In The Rising (2017), Alex Chin is a rising star, the handsome blond quarterback of his high school football team, dating the head cheerleader. His Chinese adoptive parents are concerned about his grades not being good enough, and his nerdy tutor Samantha, a classmate with plans for a career at NASA, hounds him to work harder at school, while nursing a secret and seemingly hopeless crush on Alex. He also has strange dreams that cause him to fill a drawing pad with detailed drawings of a world filled with menacing machines. Other than those minor drawbacks, though, Alex has what he thinks is an ideal life.

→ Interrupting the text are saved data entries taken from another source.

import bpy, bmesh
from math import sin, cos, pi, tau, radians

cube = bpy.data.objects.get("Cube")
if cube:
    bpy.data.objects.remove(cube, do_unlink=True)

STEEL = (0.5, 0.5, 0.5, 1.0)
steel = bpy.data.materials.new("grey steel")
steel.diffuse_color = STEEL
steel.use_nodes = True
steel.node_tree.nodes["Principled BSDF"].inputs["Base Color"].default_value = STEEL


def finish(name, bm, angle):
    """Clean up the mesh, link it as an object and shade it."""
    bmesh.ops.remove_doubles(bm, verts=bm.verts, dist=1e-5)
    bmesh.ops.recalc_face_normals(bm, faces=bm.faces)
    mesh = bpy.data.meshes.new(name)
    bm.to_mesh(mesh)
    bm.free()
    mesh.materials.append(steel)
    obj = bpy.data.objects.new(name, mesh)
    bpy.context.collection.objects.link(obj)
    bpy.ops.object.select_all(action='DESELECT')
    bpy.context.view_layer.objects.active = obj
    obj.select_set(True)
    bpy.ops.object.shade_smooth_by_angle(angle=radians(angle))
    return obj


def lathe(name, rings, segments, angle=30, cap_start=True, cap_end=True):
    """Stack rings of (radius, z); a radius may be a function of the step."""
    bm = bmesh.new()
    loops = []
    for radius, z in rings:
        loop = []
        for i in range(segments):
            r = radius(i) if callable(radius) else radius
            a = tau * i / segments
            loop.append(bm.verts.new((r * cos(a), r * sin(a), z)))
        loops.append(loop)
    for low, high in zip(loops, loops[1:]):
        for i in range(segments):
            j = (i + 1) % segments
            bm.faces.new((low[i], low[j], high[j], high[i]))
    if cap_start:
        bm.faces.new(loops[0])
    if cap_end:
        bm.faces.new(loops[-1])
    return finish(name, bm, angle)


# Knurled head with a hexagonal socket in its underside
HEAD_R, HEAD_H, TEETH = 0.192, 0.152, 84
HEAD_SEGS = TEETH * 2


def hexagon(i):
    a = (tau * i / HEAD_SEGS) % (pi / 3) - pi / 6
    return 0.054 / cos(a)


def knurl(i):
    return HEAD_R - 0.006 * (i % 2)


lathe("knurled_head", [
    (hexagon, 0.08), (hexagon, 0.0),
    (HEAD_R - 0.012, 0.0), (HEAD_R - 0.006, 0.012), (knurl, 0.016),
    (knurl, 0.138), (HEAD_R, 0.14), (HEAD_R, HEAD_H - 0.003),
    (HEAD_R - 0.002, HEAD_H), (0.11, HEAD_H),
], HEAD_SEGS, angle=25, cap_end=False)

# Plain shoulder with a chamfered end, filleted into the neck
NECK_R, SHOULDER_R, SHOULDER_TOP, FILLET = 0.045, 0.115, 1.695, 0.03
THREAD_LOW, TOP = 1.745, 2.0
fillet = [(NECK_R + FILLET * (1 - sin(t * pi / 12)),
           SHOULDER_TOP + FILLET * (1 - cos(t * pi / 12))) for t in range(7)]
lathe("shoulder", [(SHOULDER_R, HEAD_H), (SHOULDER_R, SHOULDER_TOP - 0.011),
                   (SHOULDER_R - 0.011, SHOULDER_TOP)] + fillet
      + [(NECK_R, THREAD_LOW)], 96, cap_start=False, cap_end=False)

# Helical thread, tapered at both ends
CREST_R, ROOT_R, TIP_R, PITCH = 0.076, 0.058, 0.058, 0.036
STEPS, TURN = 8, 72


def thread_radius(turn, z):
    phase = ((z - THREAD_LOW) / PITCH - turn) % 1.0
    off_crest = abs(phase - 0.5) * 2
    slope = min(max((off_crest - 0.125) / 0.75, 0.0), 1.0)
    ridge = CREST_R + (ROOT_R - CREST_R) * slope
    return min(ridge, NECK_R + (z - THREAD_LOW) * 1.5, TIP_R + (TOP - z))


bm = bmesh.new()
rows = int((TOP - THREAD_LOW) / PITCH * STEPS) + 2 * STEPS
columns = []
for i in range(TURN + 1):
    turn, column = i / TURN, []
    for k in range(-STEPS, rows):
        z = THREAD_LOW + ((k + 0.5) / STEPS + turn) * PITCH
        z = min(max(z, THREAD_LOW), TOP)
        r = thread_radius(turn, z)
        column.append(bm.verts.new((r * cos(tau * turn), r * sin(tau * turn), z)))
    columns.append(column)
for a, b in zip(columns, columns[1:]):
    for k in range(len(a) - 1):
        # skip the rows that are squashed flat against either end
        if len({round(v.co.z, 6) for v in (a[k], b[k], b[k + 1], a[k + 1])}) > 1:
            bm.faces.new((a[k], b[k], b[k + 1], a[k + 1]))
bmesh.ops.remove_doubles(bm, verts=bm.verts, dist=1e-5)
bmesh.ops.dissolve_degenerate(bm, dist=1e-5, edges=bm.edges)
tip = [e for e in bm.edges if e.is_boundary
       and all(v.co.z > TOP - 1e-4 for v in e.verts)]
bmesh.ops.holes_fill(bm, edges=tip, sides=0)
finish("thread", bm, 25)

But Alex’s plans for football glory may be crushed when he’s severely injured playing football in a regional championship. When the hospital doctor takes a CT scan, it shows a mysterious shadow in his brain. A second CT scan is aborted when something causes the bulbs in the scanner to burst, along with all the lights in the room. That’s just the start of the events that completely upend Alex’s life: He discovers that his doctor has been murdered, and then Sam finds Alex’s parents dying in their home. When Alex sneaks out of the hospital and goes back to his home with Sam, they’re confronted by the strange beings that killed his parents. These odd-looking (and smelling) beings tell Alex that he doesn’t belong here and that he must come with them.
Alex fights them, then he and Sam go on the run, always just one step ahead of the chase: not only by these beings that want to take him with them, but also by a group of well-funded vigilante humans who are convinced that there are aliens among us who need to be exterminated. And Alex … might be an alien. But he might also be the one person that can save humanity.
The Rising, a young adult novel, mixes science fiction with suspense, a mystery, and just a little romance. The authors, Heather Graham and Jon Land, are best known in the mystery-suspense and romance genres, and that background informs their approach to this SF thriller. It’s a fast-paced, light read, moving quickly from one confrontation and narrow escape to another, with key plot points and revelations gradually disclosed along the way to keep the reader’s interest in the mystery alive.
The “young adult read” vibes are very strong in The Rising. The lead characters are high school seniors, and the adult characters are generally one-dimensional, particularly the villains. Just in case it’s not clear from one pursuer’s history of kills and his cold-blooded murder of an innocent character that he’s a bad guy, the authors briefly mention the otherwise irrelevant fact that he’s a pedophile. Time travel and space travel are briefly explained using wormhole and folded space theories, but otherwise the science is given short shrift. Aliens are shown to have affected the perception of Alex and Sam in one key early scene, but then that power ― which could have dramatically changed the course of events in this novel ― never is used again. Well, perhaps later in the upcoming sequel(s).
The chapters are only a few pages each (there are 105 chapters in this 397-page book, plus a prologue, an epilogue, and a couple of journal entries that bookend the novel). These brief chapters tend to end in mini-cliffhangers that sometimes have an exasperatingly anticlimactic resolution in the next chapter or two: Oh no! A pair of red eyes is staring at Alex when he opens the closet! … no worries, it’s just an old pager with flashing red lights. Also, while the ending isn’t precisely a cliffhanger, it’s abundantly clear that the characters have only won the opening battle in a war that endangers all of humanity.
For these reasons, I don’t recommend The Rising to more mature readers or those looking for a complex or insightful read. I do think, though, that teens who like action-oriented SF will think that this is a great read. It’s hard to put down, and the plot has originality as well as several twists along the way. I plan on handing The Rising to my fourteen year old son, and I have every confidence that it will really appeal to him.